Note that when you bid the cheapest king it is the cheapest bid, not necessarily the lowest ranked suit.
A xxx 1♦ - 3♦
KQJx Axx 4♥ (ace ask) - 4NT (2 aces)
KQxxx Axxx 5♥ (king ask) - 6♣ (cheapest king)
AQx Kxx 7NT (that's the one I want)
That and the next examples show hands that cannot be bid by an old-fashioned quantitative king ask, but need the specific king.
A Kxx 1♦ - 3♦
KQJx Axx 4♥ (ace ask) - 4NT (2 aces)
KQxxx Axxx 5♥ (king ask) - 5♠ (cheapest king)
AQx xxx 6♣ (how about this one? - 6♦ (trump signoff) (=sorry)
Where the king is in the asking suit, obviously this cannot be shown by bidding that suit, so it is shown by bidding NT.
AQx Jxx 1♦ - 3♦
AQJx Kxx 4♥ (ace ask) - 4♠ (1 ace)
KQxxx Axxx 5♥ (king ask) - 5NT (cheapest king is the asking heart suit)
A Kxx 6NT (pity he didn't bid 5♠)
Over 5♠ of course asker would bid 5NT to ask for the king of hearts. Teller would bid the grand slam in diamonds if he had it. Asker is not interested in the king of clubs.
Note that in the above hand, 5NT shows the king of the asking suit (hearts), and this is a cheaper bid that 6♣ to show the club king. With 2 kings, you bid the cheapest.
Remember that when showing a cheapest king, the king in the asking suit is shown by bidding NT. Equally, when asking for the king of the asking suit, you do this by bidding NT.
An example of a 4 ace response
Ax x 1♣ - 1♦
AKxx Qxxxx 2♥ (reverse) - 4♠ (ace ask in hearts)
xx AKxxx 6♣ ( 4 aces, and this is my cheapest king over the level of 5 trumps )
AKxxx Qx - 7♥ (perfect)

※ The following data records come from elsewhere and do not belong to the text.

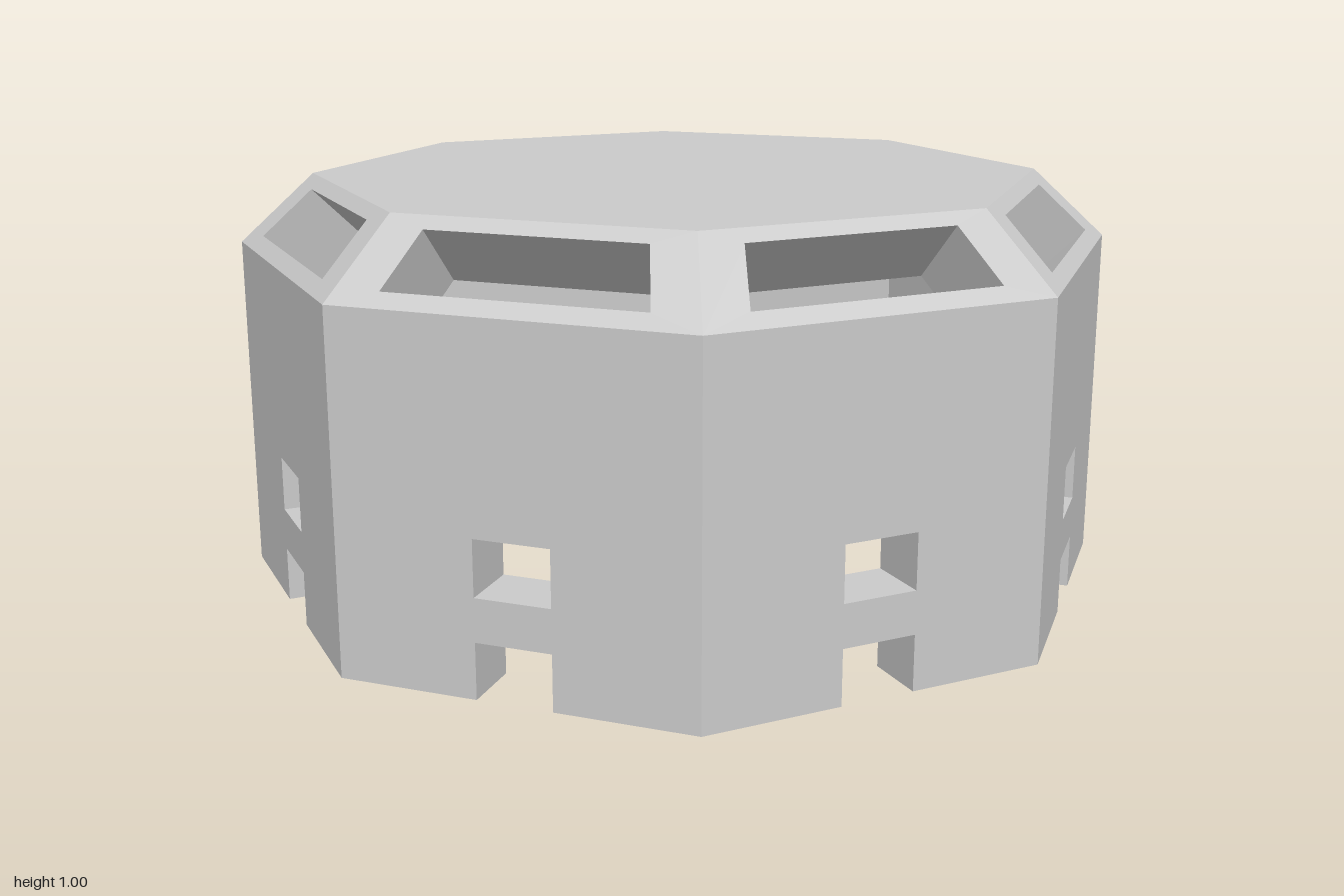
import * as THREE from 'three';

const SIDES = 8;
const T = Math.tan(Math.PI / SIDES); // half side length per unit of apothem
const EAVE = 0.83;                   // wall height, also apothem of the flat roof
const INNER = 0.856;                 // the cavity is the shell scaled by this
const R2 = Math.SQRT1_2;
const material = new THREE.MeshStandardMaterial({ color: 0xcccccc, flatShading: true });

const points = (list) => list.map(([x, y]) => new THREE.Vector2(x, y));

// Pierced panel: openings run straight through, outline corners are mitred
// toward the cavity, and the hidden mitre faces are left out.
function panelGeometry(outline, hole, depth, place) {
  const shape = new THREE.Shape(points(outline));
  shape.holes.push(new THREE.Path(points(hole)));
  const src = new THREE.ExtrudeGeometry(shape, { depth, bevelEnabled: false }).toNonIndexed
    ? new THREE.ExtrudeGeometry(shape, { depth, bevelEnabled: false })
    : null;
  const pos = src.attributes.position;
  const out = [];
  for (let i = 0; i < pos.count; i += 3) {
    const tri = [0, 1, 2].map((k) => new THREE.Vector3().fromBufferAttribute(pos, i + k));
    const corners = tri.every((p) => Math.abs(p.x) > 0.32);
    const spans = tri.some((p) => p.z < depth / 2) && tri.some((p) => p.z > depth / 2);
    if (corners && spans) continue;
    for (const p of tri) {
      const back = p.z < depth / 2;
      const mitred = back && Math.abs(p.x) > 0.32;
      const q = place(p.x, p.y, back && !mitred ? depth : 0);
      if (mitred) q.multiplyScalar(INNER);
      out.push(q.x, q.y, q.z);
    }
  }
  const geo = new THREE.BufferGeometry();
  geo.setAttribute('position', new THREE.Float32BufferAttribute(out, 3));
  geo.computeVertexNormals();
  return geo;
}

export function createModel() {
  const model = new THREE.Group();
  model.name = 'octagonalBunker';

  const add = (name, geo, angle = 0) => {
    const mesh = new THREE.Mesh(geo, material);
    mesh.name = name;
    mesh.rotation.y = angle;
    model.add(mesh);
    return mesh;
  };

  // Upright wall with a notch at the foot and a small square opening above it
  const w = 0.088;
  const wall = panelGeometry(
    [[-T, 0], [-w, 0], [-w, 0.13], [w, 0.13], [w, 0], [T, 0], [T, EAVE], [-T, EAVE]],
    [[-w, 0.23], [-w, 0.36], [w, 0.36], [w, 0.23]],
    1 - INNER,
    (x, y, d) => new THREE.Vector3(x, y, 1 - d)
  );

  // Sloping panel with a trapezoid window, leaning in at 45 degrees
  const slope = (1 - EAVE) / R2;
  const v0 = (0.86 - EAVE) / R2;
  const v1 = (0.973 - EAVE) / R2;
  const skylight = panelGeometry(
    [[-T, 0], [T, 0], [T * EAVE, slope], [-T * EAVE, slope]],
    [[-0.297, v0], [-0.253, v1], [0.253, v1], [0.297, v0]],
    (1 + EAVE) * (1 - INNER) * R2,
    (x, v, d) => new THREE.Vector3(x, EAVE + (v - d) * R2, 1 - (v + d) * R2)
  );

  for (let i = 0; i < SIDES; i++) {
    const angle = (i * Math.PI * 2) / SIDES;
    add('wall', wall, angle);
    add('windowPanel', skylight, angle);
  }

  // Flat roof and the ceiling beneath it
  const radius = EAVE / Math.cos(Math.PI / SIDES);
  const disc = (r, tilt) => new THREE.CircleGeometry(r, SIDES, Math.PI / SIDES).rotateX(tilt);
  add('roof', disc(radius, -Math.PI / 2)).position.y = 1;
  add('ceiling', disc(radius * INNER, Math.PI / 2)).position.y = INNER;

  return model;
}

Teller with 4 aces breaks the 5 trump level barrier, and directly shows his kings in response to the ace ask, just as if asker had asked for kings. There is actually slightly more room. As there has been no real king ask, you can bid the king of the asking suit directly, and not by means of the NT displaced bid.

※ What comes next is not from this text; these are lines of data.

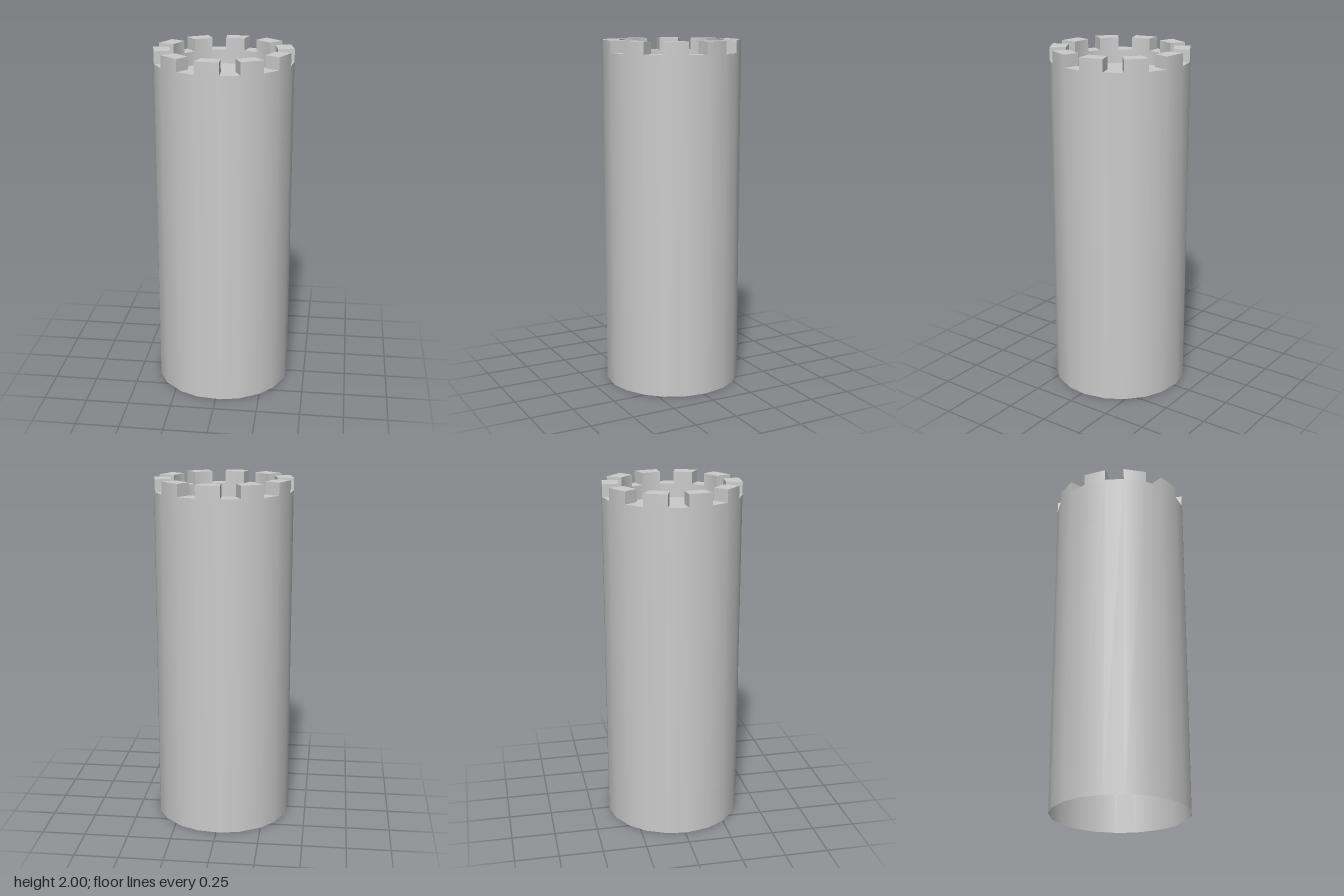
import * as THREE from 'three';

const COUNT = 10;                 // merlons around the rim
const STEP = (Math.PI * 2) / COUNT;
const RAD = Math.PI / 180;
const CENTRE = -6.3 * RAD;        // direction of the first merlon
const OUTER = { r: 0.394, half: 9.9 * RAD };
const INNER = { r: 0.302, half: 10.5 * RAD };
const TOP = 2, NOTCH = 1.93, FLOOR = 1.85;

// Angle of rim corner i: even = start of a merlon, odd = its end
const angle = (ring, i) =>
  CENTRE + Math.floor(i / 2) * STEP + (i % 2 ? ring.half : -ring.half);

const corner = (ring, i, y) => {
  const a = angle(ring, i);
  return new THREE.Vector3(ring.r * Math.sin(a), y, ring.r * Math.cos(a));
};

// Collects counter-clockwise quads; radial = +1 / -1 gives smooth round normals, 0 gives flat ones
function surface(name, quads, material) {
  const pos = [], nor = [];
  for (const { pts, radial = 0 } of quads) {
    const flat = pts[1].clone().sub(pts[0]).cross(pts[2].clone().sub(pts[0])).normalize();
    for (const k of [0, 1, 2, 0, 2, 3]) {
      const p = pts[k];
      const n = radial ? new THREE.Vector3(p.x, 0, p.z).normalize().multiplyScalar(radial) : flat;
      pos.push(p.x, p.y, p.z);
      nor.push(n.x, n.y, n.z);
    }
  }
  const geometry = new THREE.BufferGeometry();
  geometry.setAttribute('position', new THREE.Float32BufferAttribute(pos, 3));
  geometry.setAttribute('normal', new THREE.Float32BufferAttribute(nor, 3));
  const mesh = new THREE.Mesh(geometry, material);
  mesh.name = name;
  return mesh;
}

// Upright strips between corners i and i + 1, facing out or in
const outside = (i, y0, y1) => ({
  radial: 1,
  pts: [corner(OUTER, i, y0), corner(OUTER, i + 1, y0), corner(OUTER, i + 1, y1), corner(OUTER, i, y1)],
});
const inside = (i, y0, y1) => ({
  radial: -1,
  pts: [corner(INNER, i + 1, y0), corner(INNER, i, y0), corner(INNER, i, y1), corner(INNER, i + 1, y1)],
});
// Level piece of the rim
const ledge = (i, y) => ({
  pts: [corner(OUTER, i, y), corner(OUTER, i + 1, y), corner(INNER, i + 1, y), corner(INNER, i, y)],
});
// Side cheek of a merlon
const cheek = (i) => {
  const pts = [corner(INNER, i, NOTCH), corner(OUTER, i, NOTCH), corner(OUTER, i, TOP), corner(INNER, i, TOP)];
  return { pts: i % 2 ? pts.reverse() : pts };
};

export function createModel() {
  const group = new THREE.Group();
  group.name = 'tower';
  const grey = new THREE.MeshStandardMaterial({ color: 0xcccccc });
  const greyOpen = new THREE.MeshStandardMaterial({ color: 0xcccccc, side: THREE.DoubleSide });

  const sides = Array.from({ length: COUNT * 2 }, (_, i) => i);

  // Tall shaft, open at the bottom
  group.add(surface('shaft', sides.map((i) => outside(i, 0, NOTCH)), greyOpen));

  // Parapet lining and the ledges between the merlons
  group.add(surface('parapetLining', sides.map((i) => inside(i, FLOOR, NOTCH)), grey));
  group.add(surface('notchLedges', sides.filter((i) => i % 2).map((i) => ledge(i, NOTCH)), grey));

  // Merlons
  const merlons = new THREE.Group();
  merlons.name = 'merlons';
  for (let i = 0; i < COUNT * 2; i += 2) {
    merlons.add(surface('merlon', [
      outside(i, NOTCH, TOP), inside(i, NOTCH, TOP), ledge(i, TOP), cheek(i), cheek(i + 1),
    ], grey));
  }
  group.add(merlons);

  // Sunken platform inside the parapet
  const outline = new THREE.Shape(sides.map((i) => {
    const p = corner(INNER, i, 0);
    return new THREE.Vector2(p.x, -p.z);
  }));
  const platform = new THREE.Mesh(new THREE.ShapeGeometry(outline), greyOpen);
  platform.name = 'platform';
  platform.rotation.x = -Math.PI / 2;
  platform.position.y = FLOOR;
  group.add(platform);

  return group;
}
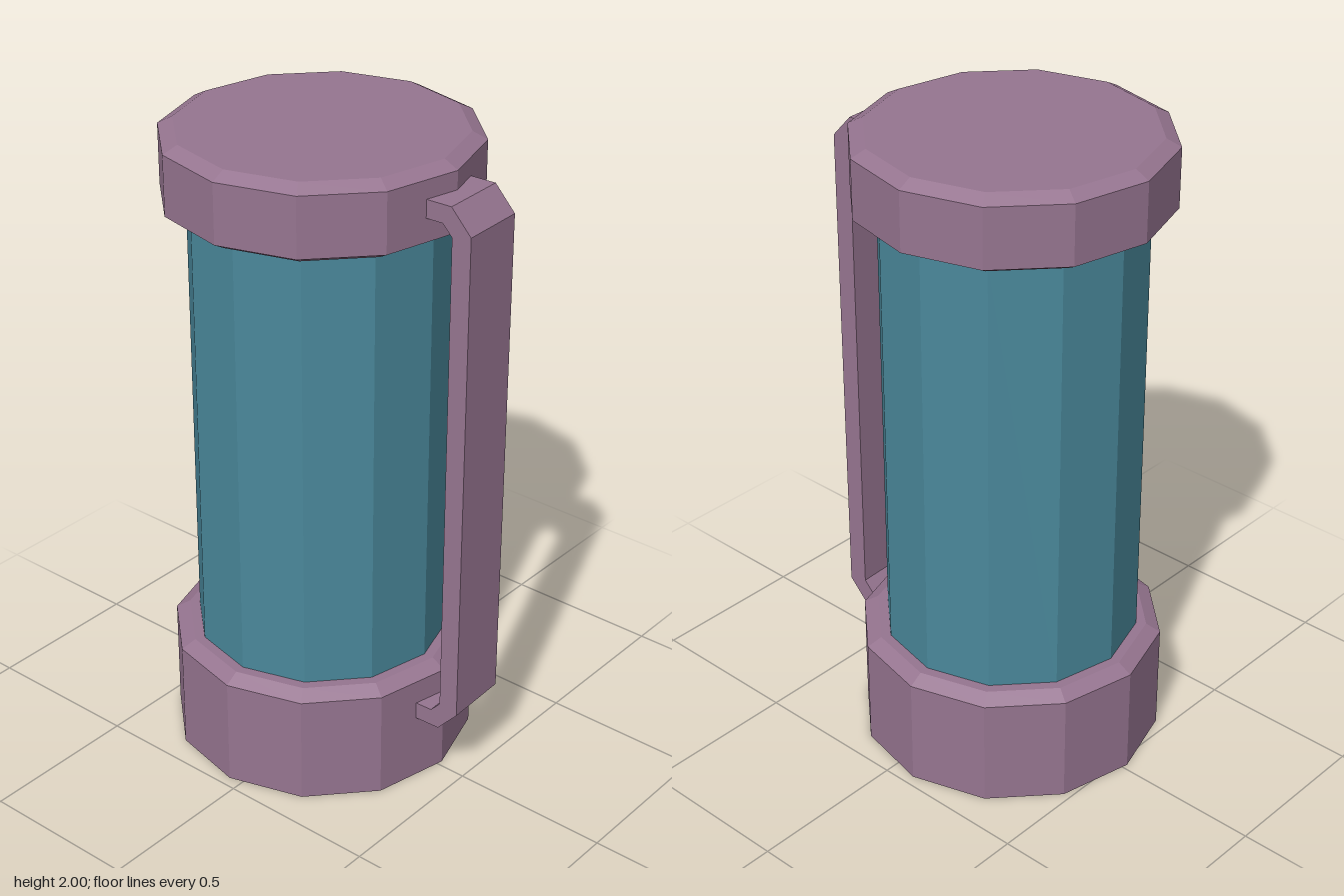
import * as THREE from 'three';

const SIDES = 12;
const purple = new THREE.MeshStandardMaterial({ color: 0x967590, flatShading: true });
const teal = new THREE.MeshStandardMaterial({ color: 0x4a889b, flatShading: true });

// Twelve-sided turned part from [radius, y] points, listed bottom to top
function turned(name, points, material) {
  const profile = points.map(([r, y]) => new THREE.Vector2(r, y));
  const mesh = new THREE.Mesh(new THREE.LatheGeometry(profile, SIDES), material);
  mesh.name = name;
  return mesh;
}

// Bracket handle: side outline mirrored about its middle height, extruded across z
function makeHandle() {
  const mid = 1.0675, width = 0.208;
  const outer = [[0.588, 0.78], [0.522, 0.853], [0.43, 0.853]];
  const inner = [[0.43, 0.798], [0.495, 0.798], [0.526, 0.764]];
  const upper = [...outer, ...inner];
  const lower = [...upper].reverse().map(([x, y]) => [x, -y]);
  const shape = new THREE.Shape([...upper, ...lower].map(([x, y]) => new THREE.Vector2(x, mid + y)));
  const geometry = new THREE.ExtrudeGeometry(shape, { depth: width, bevelEnabled: false });
  geometry.translate(0, 0, -width / 2);
  const mesh = new THREE.Mesh(geometry, purple);
  mesh.name = 'handle';
  return mesh;
}

export function createModel() {
  const canister = new THREE.Group();
  canister.name = 'canister';
  const R = 0.468, bevelR = 0.424, bodyR = 0.393;

  // Base cup with a chamfered upper rim
  canister.add(turned('base', [[0, 0], [R, 0], [R, 0.347], [bevelR, 0.373], [0, 0.373]], purple));

  // Body tube
  canister.add(turned('body', [[bodyR, 0.36], [bodyR, 1.78]], teal));

  // Lid chamfered on both rims
  canister.add(turned('lid',
    [[0, 1.77], [bevelR, 1.77], [R, 1.794], [R, 1.977], [bevelR, 2], [0, 2]], purple));

  canister.add(makeHandle());

  // Slight twist, and offset so body plus handle are centred
  canister.rotation.y = THREE.MathUtils.degToRad(2.2);
  canister.position.x = -0.0625;

  const model = new THREE.Group();
  model.add(canister);
  return model;
}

So 1♣ 1♦ 2♥ 4♠ 5♠ shows 4 aces, and the king of spades (cheapest).
More on the trump queen
The purpose of the queen ask is to ensure trump solidarity, that there are no losers in the trump suit. With a normal length fit, having the AKQ makes it solid.
If you are missing the queen then extra length can be as good - with a 5-5 fit missing the queen you expect no losers. (Even on a 3-0 break, you can finesse half the time.) Because of this, if you have 2 extra undisclosed trumps, or if you can see a 10 card fit, bid as if you have the queen.
Examples of the queen ask
Assuming spades as trumps ...
4NT (ace ask) 5♦ (2 aces)
5♥ (queen ask) 5♠ signoff (no queen of trumps, and no known 10 card fit)
or 6♠ (queen of trumps yes, but no kings)
4NT (ace ask) 5♣ (one ace, or 3 aces with no queen)
5♦ (queen ask) - 6♦ (3 aces, and this is the cheapest king)
6♥ (have you got this one...) etc...
Assuming diamonds as trumps ...
4♥ (ace ask) 4♠ (1 ace, or 3 aces with no queen)
4NT (queen ask) - 5♣ (1 ace and the queen of trumps)
5♥ (king ask) - etc...
So that's the method. Simple, easy to remember, and does what you want.
Summary of key points
The asking suit is the next step up from the trump suit.
The ace ask is a bid of 4 of the asking suit.
Asker must have at least one ace himself.
Replies are in steps 1,2,3.
The signoff in trumps is always the weakest reply to any of the asking bids.
Over 1 or 2 aces, the queen ask is the next step.
The king ask is a bid of 5 of the asking suit.
You never ask for kings if an ace is missing. King asking commits you to 6, so there is no point in asking.
The reply for 1 or 2 kings is to bid the cheapest king.
Asker can then ask for another king by bidding that suit.
The king of the asking suit is shown or asked for by bidding NT (the displaced king bid)
So go and bid those hands, and have fun finding the slams other methods won't reach.
Comments welcome Ray Green